### WORK TASK
Each line of the data below from the one holding "bm.faces.new(ring)" to the one holding "of revolution about", inclusive, is to be reproduced exactly; no other line belongs in the answer.

### Dataset excerpts
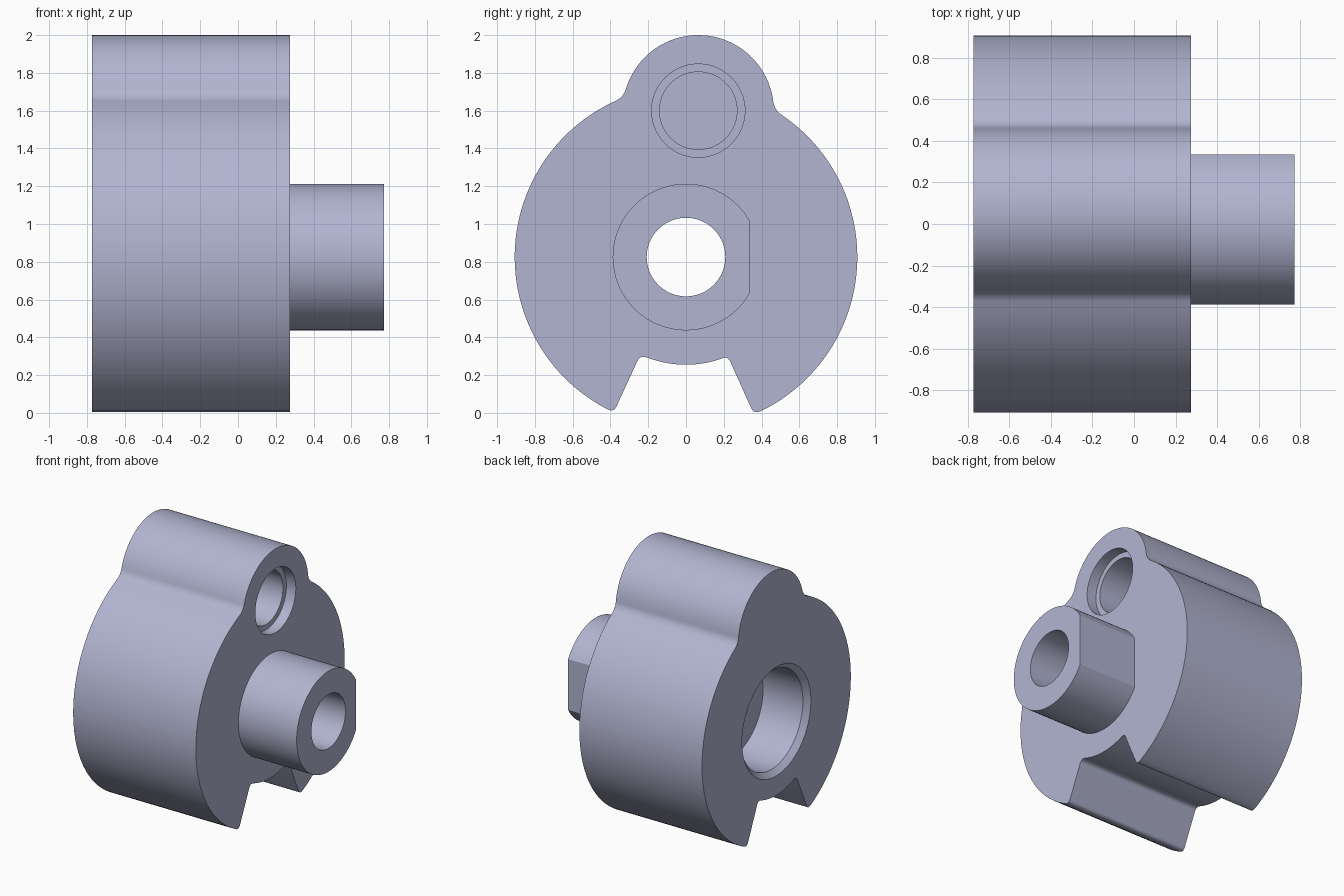
import bpy, bmesh, math
from math import sin, cos, pi, atan2, hypot, acos, sqrt
from mathutils import Vector

if "Cube" in bpy.data.objects:
    bpy.data.objects.remove(bpy.data.objects["Cube"])

MAIN, R = Vector((0, 0.825)), 0.907        # main disc centre (y, z) and radius
LOBE, RL = Vector((0.065, 1.6)), 0.4       # upper lobe
FIL = 0.1                                  # blend between disc and lobe
X0, X1, X2 = -0.772, 0.275, 0.772          # back face, front face, boss end

metal = bpy.data.materials.new("blue_grey_metal")
metal.diffuse_color = (0.44, 0.46, 0.63, 1)
metal.use_nodes = True
metal.node_tree.nodes["Principled BSDF"].inputs["Base Color"].default_value = metal.diffuse_color


def arc(c, r, a0, a1, n):
    return [c + r * Vector((cos(a0 + (a1 - a0) * i / n), sin(a0 + (a1 - a0) * i / n)))
            for i in range(n + 1)]


def corner(a, b, c, n=6):
    a, b, c = Vector(a), Vector(b), Vector(c)
    return [a * (1 - t) ** 2 + b * 2 * t * (1 - t) + c * t * t
            for t in (i / n for i in range(n + 1))]


def ang(v):
    return atan2(v.y, v.x)


def make_object(name, bm):
    bmesh.ops.recalc_face_normals(bm, faces=bm.faces)
    me = bpy.data.meshes.new(name)
    bm.to_mesh(me)
    bm.free()
    me.materials.append(metal)
    ob = bpy.data.objects.new(name, me)
    bpy.context.collection.objects.link(ob)
    return ob


def extrude(name, pts, xa, xb):
    """Prism along x from a (y, z) outline."""
    bm = bmesh.new()
    rings = [[bm.verts.new((x, p.x, p.y)) for p in pts] for x in (xa, xb)]
    for ring in rings:
        bm.faces.new(ring)
    for i in range(len(pts)):
        j = (i + 1) % len(pts)
        bm.faces.new((rings[0][i], rings[0][j], rings[1][j], rings[1][i]))
    return make_object(name, bm)


def turned(name, centre, profile, n=80):
    """Solid of revolution about an x-parallel axis from (x, radius) pairs."""
    bm = bmesh.new()
    rings = [[bm.verts.new((x, centre.x + r * cos(2 * pi * i / n), centre.y + r * sin(2 * pi * i / n)))
              for i in range(n)] for x, r in profile]
    bm.faces.new(rings[0])
    bm.faces.new(rings[-1])
    for a, b in zip(rings, rings[1:]):
        for i in range(n):
            j = (i + 1) % n
            bm.faces.new((a[i], a[j], b[j], b[i]))
    return make_object(name, bm)


def blend_centre(side):
    """Centre of the concave blend circle touching both disc and lobe."""
    d = LOBE - MAIN
    a, b, L = R + FIL, RL + FIL, d.length
    t = acos((a * a + L * L - b * b) / (2 * a * L))
    th = ang(d) - side * t
    return MAIN + a * Vector((cos(th), sin(th)))


def on_main(y):
    return (y, MAIN.y - sqrt(R * R - y * y))


# Body outline, counter-clockwise from the lower right tip
cr, cl = blend_centre(1), blend_centre(-1)
start, end = Vector(on_main(0.40)), Vector(on_main(-0.42))
outline = arc(MAIN, R, ang(start - MAIN), ang(cr - MAIN), 52)
a0, a1 = ang(MAIN - cr), ang(LOBE - cr)
outline += arc(cr, FIL, a0 % (2 * pi), a1 % (2 * pi), 10)[1:]
outline += arc(LOBE, RL, ang(cr - LOBE), ang(cl - LOBE) % (2 * pi), 40)[1:]
a0, a1 = ang(LOBE - cl), ang(MAIN - cl)
outline += arc(cl, FIL, a0, a1, 10)[1:]
outline += arc(MAIN, R, ang(cl - MAIN), ang(end - MAIN) % (2 * pi), 52)[1:]
# Lower notch with rounded corners and an inner arc
outline += corner(end, (-0.385, 0.002), (-0.37, 0.03))[1:]
left_in, right_in = Vector((-0.20, 0.291)), Vector((0.19, 0.288))
outline += corner((-0.257, 0.275), (-0.242, 0.308), left_in)
outline += arc(MAIN, 0.57, ang(left_in - MAIN), ang(right_in - MAIN), 16)[1:-1]
outline += corner(right_in, (0.222, 0.302), (0.235, 0.27))
outline += corner((0.345, 0.025), (0.36, -0.008), start)[:-1]
body = extrude("body", outline, X0, X1)

# Boss with one flat side
half = acos(0.335 / 0.388)
boss = extrude("boss", arc(MAIN, 0.388, half, 2 * pi - half, 72), 0.0, X2)

# Cutters: stepped central bore with chamfered mouth, and lobe pocket
bore = turned("bore_cutter", MAIN, [(X0 - 0.04, 0.46), (X0 + 0.04, 0.38), (X0 + 0.38, 0.38),
                                    (X0 + 0.38, 0.208), (X2 + 0.1, 0.208)])
pocket = turned("pocket_cutter", LOBE, [(X1 - 0.78, 0.205), (X1 - 0.08, 0.205),
                                        (X1 - 0.08, 0.247), (X1 + 0.1, 0.247)])

for tool, op in ((boss, 'UNION'), (bore, 'DIFFERENCE'), (pocket, 'DIFFERENCE')):
    m = body.modifiers.new(tool.name, 'BOOLEAN')
    m.object, m.operation, m.solver = tool, op, 'EXACT'
bpy.context.view_layer.update()
result = bpy.data.meshes.new_from_object(body.evaluated_get(bpy.context.evaluated_depsgraph_get()))
body.modifiers.clear()
body.data = result
for tool in (boss, bore, pocket):
    bpy.data.objects.remove(tool)

bpy.context.view_layer.objects.active = body
body.select_set(True)
bpy.ops.object.shade_smooth_by_angle(angle=math.radians(25))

### RESPONSE TO THIS EXERCISE
        bm.faces.new(ring)
    for i in range(len(pts)):
        j = (i + 1) % len(pts)
        bm.faces.new((rings[0][i], rings[0][j], rings[1][j], rings[1][i]))
    return make_object(name, bm)


def turned(name, centre, profile, n=80):
    """Solid of revolution about an x-parallel axis from (x, radius) pairs."""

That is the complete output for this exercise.